- _Exercise directions_: Copy, from the entries below, each line where the word "objects" can be found.

- _Records supplied_:
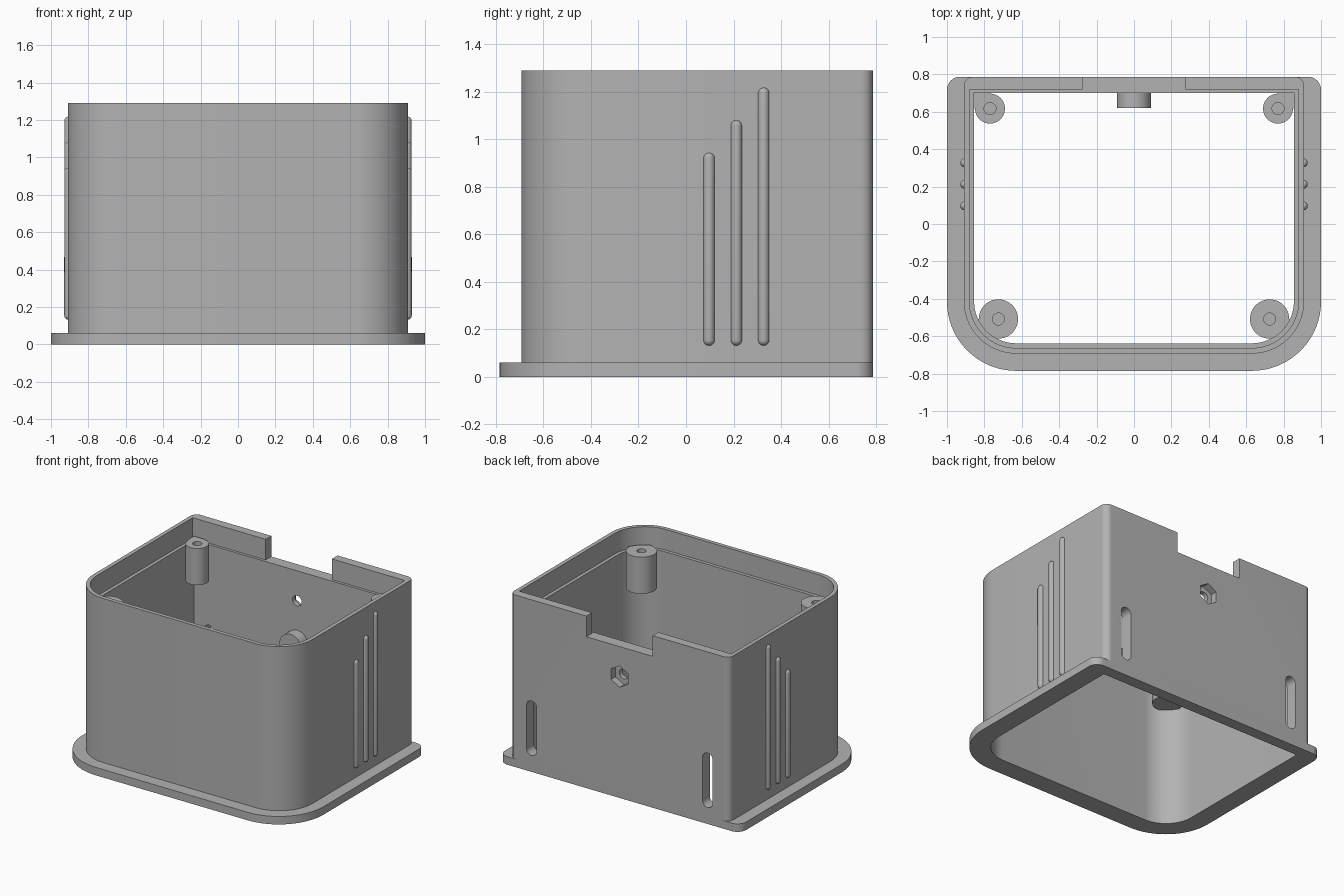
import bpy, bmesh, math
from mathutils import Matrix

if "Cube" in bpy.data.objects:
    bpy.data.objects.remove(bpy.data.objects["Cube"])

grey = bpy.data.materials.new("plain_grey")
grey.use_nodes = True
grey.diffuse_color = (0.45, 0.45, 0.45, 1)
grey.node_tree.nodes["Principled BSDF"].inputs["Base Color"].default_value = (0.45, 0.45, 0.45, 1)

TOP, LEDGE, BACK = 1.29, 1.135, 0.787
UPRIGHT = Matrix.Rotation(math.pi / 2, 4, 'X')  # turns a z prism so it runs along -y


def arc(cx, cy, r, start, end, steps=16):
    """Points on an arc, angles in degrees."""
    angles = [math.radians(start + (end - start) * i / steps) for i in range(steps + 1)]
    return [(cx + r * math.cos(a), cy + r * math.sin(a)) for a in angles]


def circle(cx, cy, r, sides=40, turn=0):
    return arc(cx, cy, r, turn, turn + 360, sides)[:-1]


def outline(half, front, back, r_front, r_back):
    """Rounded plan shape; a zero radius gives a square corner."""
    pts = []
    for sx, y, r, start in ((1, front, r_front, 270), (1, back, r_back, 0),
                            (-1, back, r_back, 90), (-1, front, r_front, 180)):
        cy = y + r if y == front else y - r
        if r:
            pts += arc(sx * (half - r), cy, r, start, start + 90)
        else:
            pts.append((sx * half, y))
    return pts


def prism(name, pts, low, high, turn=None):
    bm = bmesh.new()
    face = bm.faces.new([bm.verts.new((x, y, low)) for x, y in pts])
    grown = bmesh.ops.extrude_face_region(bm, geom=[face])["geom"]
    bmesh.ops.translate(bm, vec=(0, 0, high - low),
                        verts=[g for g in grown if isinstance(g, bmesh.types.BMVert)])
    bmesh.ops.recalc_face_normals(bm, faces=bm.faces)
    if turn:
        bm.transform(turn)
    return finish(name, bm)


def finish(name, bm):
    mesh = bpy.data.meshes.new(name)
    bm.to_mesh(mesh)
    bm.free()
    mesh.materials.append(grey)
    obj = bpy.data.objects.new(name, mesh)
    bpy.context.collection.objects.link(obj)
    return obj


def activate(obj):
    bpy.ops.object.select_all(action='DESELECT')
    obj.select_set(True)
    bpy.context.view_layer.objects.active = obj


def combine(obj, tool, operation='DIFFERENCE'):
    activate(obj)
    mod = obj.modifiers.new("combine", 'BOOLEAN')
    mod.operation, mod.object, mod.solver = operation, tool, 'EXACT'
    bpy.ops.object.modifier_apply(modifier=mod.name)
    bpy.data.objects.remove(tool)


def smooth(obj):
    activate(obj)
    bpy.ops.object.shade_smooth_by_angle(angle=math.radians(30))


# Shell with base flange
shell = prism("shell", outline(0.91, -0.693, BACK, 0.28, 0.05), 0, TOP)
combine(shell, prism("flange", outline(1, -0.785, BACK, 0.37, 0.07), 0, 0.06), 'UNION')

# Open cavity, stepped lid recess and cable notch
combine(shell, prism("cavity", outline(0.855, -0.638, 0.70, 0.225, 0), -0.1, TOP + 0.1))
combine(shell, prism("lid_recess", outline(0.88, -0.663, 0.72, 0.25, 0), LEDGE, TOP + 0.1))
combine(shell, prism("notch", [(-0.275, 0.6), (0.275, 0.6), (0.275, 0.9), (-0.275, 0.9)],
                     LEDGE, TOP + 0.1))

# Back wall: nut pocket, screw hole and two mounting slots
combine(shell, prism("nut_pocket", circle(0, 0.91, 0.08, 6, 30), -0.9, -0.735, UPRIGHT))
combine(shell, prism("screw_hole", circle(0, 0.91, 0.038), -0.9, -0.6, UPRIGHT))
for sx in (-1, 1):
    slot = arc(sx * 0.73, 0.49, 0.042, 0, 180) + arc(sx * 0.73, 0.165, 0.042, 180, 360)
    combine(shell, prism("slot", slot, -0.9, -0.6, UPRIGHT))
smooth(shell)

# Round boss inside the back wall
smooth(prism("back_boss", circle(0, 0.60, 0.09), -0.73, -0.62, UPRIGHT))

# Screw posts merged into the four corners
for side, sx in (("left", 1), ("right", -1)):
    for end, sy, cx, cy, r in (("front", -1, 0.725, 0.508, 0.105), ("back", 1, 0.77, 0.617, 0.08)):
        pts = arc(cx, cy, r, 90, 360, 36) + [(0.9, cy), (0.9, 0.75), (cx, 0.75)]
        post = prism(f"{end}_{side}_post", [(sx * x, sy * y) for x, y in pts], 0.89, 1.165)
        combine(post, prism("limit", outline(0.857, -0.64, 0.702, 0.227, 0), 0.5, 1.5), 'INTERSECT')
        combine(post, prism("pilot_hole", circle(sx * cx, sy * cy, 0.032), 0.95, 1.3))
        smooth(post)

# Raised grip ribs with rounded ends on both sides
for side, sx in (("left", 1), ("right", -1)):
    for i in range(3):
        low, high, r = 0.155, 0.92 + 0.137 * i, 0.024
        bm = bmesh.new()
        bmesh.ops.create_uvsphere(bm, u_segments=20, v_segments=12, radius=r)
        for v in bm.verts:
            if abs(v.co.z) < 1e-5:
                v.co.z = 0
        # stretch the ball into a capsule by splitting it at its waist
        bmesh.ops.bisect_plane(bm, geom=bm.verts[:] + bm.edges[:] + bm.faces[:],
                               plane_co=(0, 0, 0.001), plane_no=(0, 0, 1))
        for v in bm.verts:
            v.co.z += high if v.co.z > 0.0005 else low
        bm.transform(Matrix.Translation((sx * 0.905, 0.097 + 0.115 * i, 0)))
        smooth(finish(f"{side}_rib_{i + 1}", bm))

- _Written solution_:
if "Cube" in bpy.data.objects:
    bpy.data.objects.remove(bpy.data.objects["Cube"])
    obj = bpy.data.objects.new(name, mesh)
    bpy.context.collection.objects.link(obj)
    bpy.context.view_layer.objects.active = obj
    bpy.data.objects.remove(tool)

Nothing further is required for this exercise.